Some of the typical prepress tasks can be performed by the graphic artist or designer who designed the project, but this isn't required.

Graphic artists usually apply crop marks and convert the color of modes of their photos to anticipate any color shifts, but much of the prepress process is handled by experienced operators at commercial printing companies using proprietary software programs that are customized to the companies' specific requirements. 

Prepress Tasks in the Digital Age

Prepress tasks vary depending on file complexity and printing method. Prepress operators usually:

  • Examine digital files carefully to anticipate and correct any problems that could prevent the document from printing as expected.
  • Double-check fonts to make sure they print correctly.
  • Make sure graphics are in the right format and convert RGB files to CMYK, the format used for printing full-color documents on a printing press.
  • Set the trapping, which is a minuscule overlap of certain colors to prevent gaps where the colors touch in a layout caused by minute shifts in the paper as it runs through the press.
  • Set the imposition of the file—putting pages in the right order for printing. It is common to print four, eight, 16 or even more pages on a single large sheet of paper that is later trimmed and sometimes folded into a single unit.
  • Produce color digital proofs.

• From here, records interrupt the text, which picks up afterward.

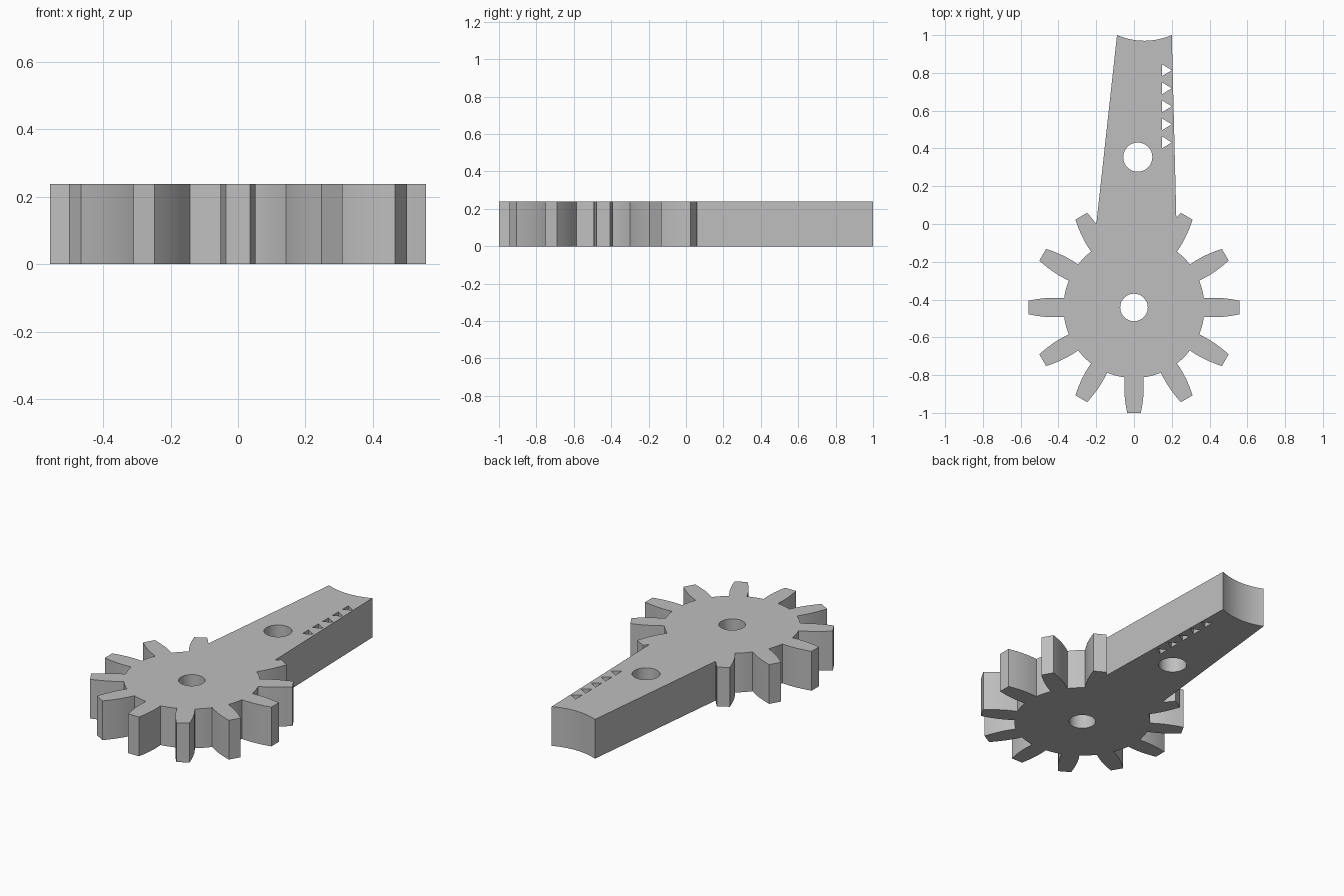
import bpy, bmesh
from math import cos, sin, pi, radians, atan2, hypot

HEIGHT = 0.238
GEAR_Y = -0.442

cube = bpy.data.objects.get("Cube")
if cube:
    bpy.data.objects.remove(cube, do_unlink=True)

grey = bpy.data.materials.new("plain grey")
grey.use_nodes = True
grey.diffuse_color = (0.52, 0.52, 0.52, 1)
grey.node_tree.nodes["Principled BSDF"].inputs["Base Color"].default_value = grey.diffuse_color

# Tooth flank as (distance from gear centre, half width), root to tip
FLANK = [(0.37, 0.049), (0.40, 0.051), (0.435, 0.0515), (0.47, 0.0495),
         (0.50, 0.046), (0.53, 0.0415), (0.558, 0.036)]


def flank(degrees, side, start=0.0):
    """Points up one side of a tooth, leaving out those below start."""
    a = radians(degrees)
    return [(r * cos(a) - side * w * sin(a), GEAR_Y + r * sin(a) + side * w * cos(a))
            for r, w in FLANK if r > start]


def root_arc(degrees, steps=5):
    """Points along the gap between this tooth and the next one."""
    r, w = FLANK[0]
    radius, inset = hypot(r, w), atan2(w, r)
    first, span = radians(degrees) + inset, pi / 6 - 2 * inset
    return [(radius * cos(first + span * i / steps), GEAR_Y + radius * sin(first + span * i / steps))
            for i in range(1, steps)]


def circle(x, y, radius, count=48):
    return [(x + radius * cos(2 * pi * i / count), y + radius * sin(2 * pi * i / count))
            for i in range(count)]


# Outline: left arm edge, eleven teeth, right arm edge, hollow arm end
outline = [(-0.09, 1.0), (-0.199, 0.003)]
for k in range(11):
    angle = 120 + 30 * k
    outline += flank(angle, -1, 0.48 if k == 0 else 0)
    outline += flank(angle, 1, 0.52 if k == 10 else 0)[::-1]
    if k < 10:
        outline += root_arc(angle)
outline.append((0.224, 0.033))
for i in range(16):
    t = 1 - 2 * i / 16
    outline.append((0.055 + 0.145 * t, 0.97 + 0.03 * t * t))

# Round holes and the row of triangular slots
holes = [circle(0, GEAR_Y, 0.073), circle(0.02, 0.354, 0.077)]
for i in range(5):
    y = 0.432 + 0.0955 * i
    holes.append([(0.149, y - 0.031), (0.2, y), (0.149, y + 0.031)])

# Filled flat curve given thickness, then turned into a mesh
curve = bpy.data.curves.new("gear_arm_profile", "CURVE")
curve.dimensions = "2D"
curve.fill_mode = "BOTH"
curve.extrude = HEIGHT / 2
for loop in [outline] + holes:
    spline = curve.splines.new("POLY")
    spline.points.add(len(loop) - 1)
    for point, (x, y) in zip(spline.points, loop):
        point.co = (x, y, 0, 1)
    spline.use_cyclic_u = True
helper = bpy.data.objects.new("gear_arm_profile", curve)
bpy.context.collection.objects.link(helper)
bpy.context.view_layer.update()
mesh = bpy.data.meshes.new_from_object(helper.evaluated_get(bpy.context.evaluated_depsgraph_get()))
bpy.data.objects.remove(helper, do_unlink=True)

# Weld caps to walls and stand the part on the floor
bm = bmesh.new()
bm.from_mesh(mesh)
bmesh.ops.remove_doubles(bm, verts=bm.verts, dist=0.0001)
bmesh.ops.recalc_face_normals(bm, faces=bm.faces)
bmesh.ops.translate(bm, verts=bm.verts, vec=(0, 0, HEIGHT / 2))
bm.to_mesh(mesh)
bm.free()
mesh.name = "gear_arm"
mesh.materials.clear()
mesh.materials.append(grey)
gear_arm = bpy.data.objects.new("gear_arm", mesh)
bpy.context.collection.objects.link(gear_arm)

bpy.ops.object.select_all(action="DESELECT")
gear_arm.select_set(True)
bpy.context.view_layer.objects.active = gear_arm
bpy.ops.object.shade_smooth_by_angle(angle=radians(25))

Some prepress tasks, such as trapping, imposition and proofing, are best handled by a trained prepress technician at the commercial printing company.

 

Traditional Prepress Tasks

In the past, prepress operators photographed camera-ready artwork using large cameras, but almost all files are completely digital now. Prepress operators made color separations from photos and added crop marks to files. Most of that is done automatically now using proprietary software. Instead of using film to make the metal plates for the press, the plates are made from digital files or the files are sent directly to the press. Much of the hands-on work that traditional prepress technicians once performed is no longer necessary in the digital age. As a result, employment in this field is declining.

Prepress Technician Qualities and Requirements

Prepress operators must be able to work with the industry-standard graphic software programs including QuarkXPress, Adobe Indesign, Illustrator, Photoshop, Corel Draw, Microsoft Word and any other software that their clients use, including open source programs like Gimp and Inkscape.

Some prepress operators are color specialists and make subtle adjustments to client photos to enhance their appearance when printed on paper. They have a working knowledge of the printing process and binding requirements and how they affect each printing project.

An associate degree in printing technology, electronic prepress operations or graphic arts is the usual entry-level education requirement for prepress technicians. Good communication skills are needed to address client questions and concerns. Attention to detail and troubleshooting skills are essential.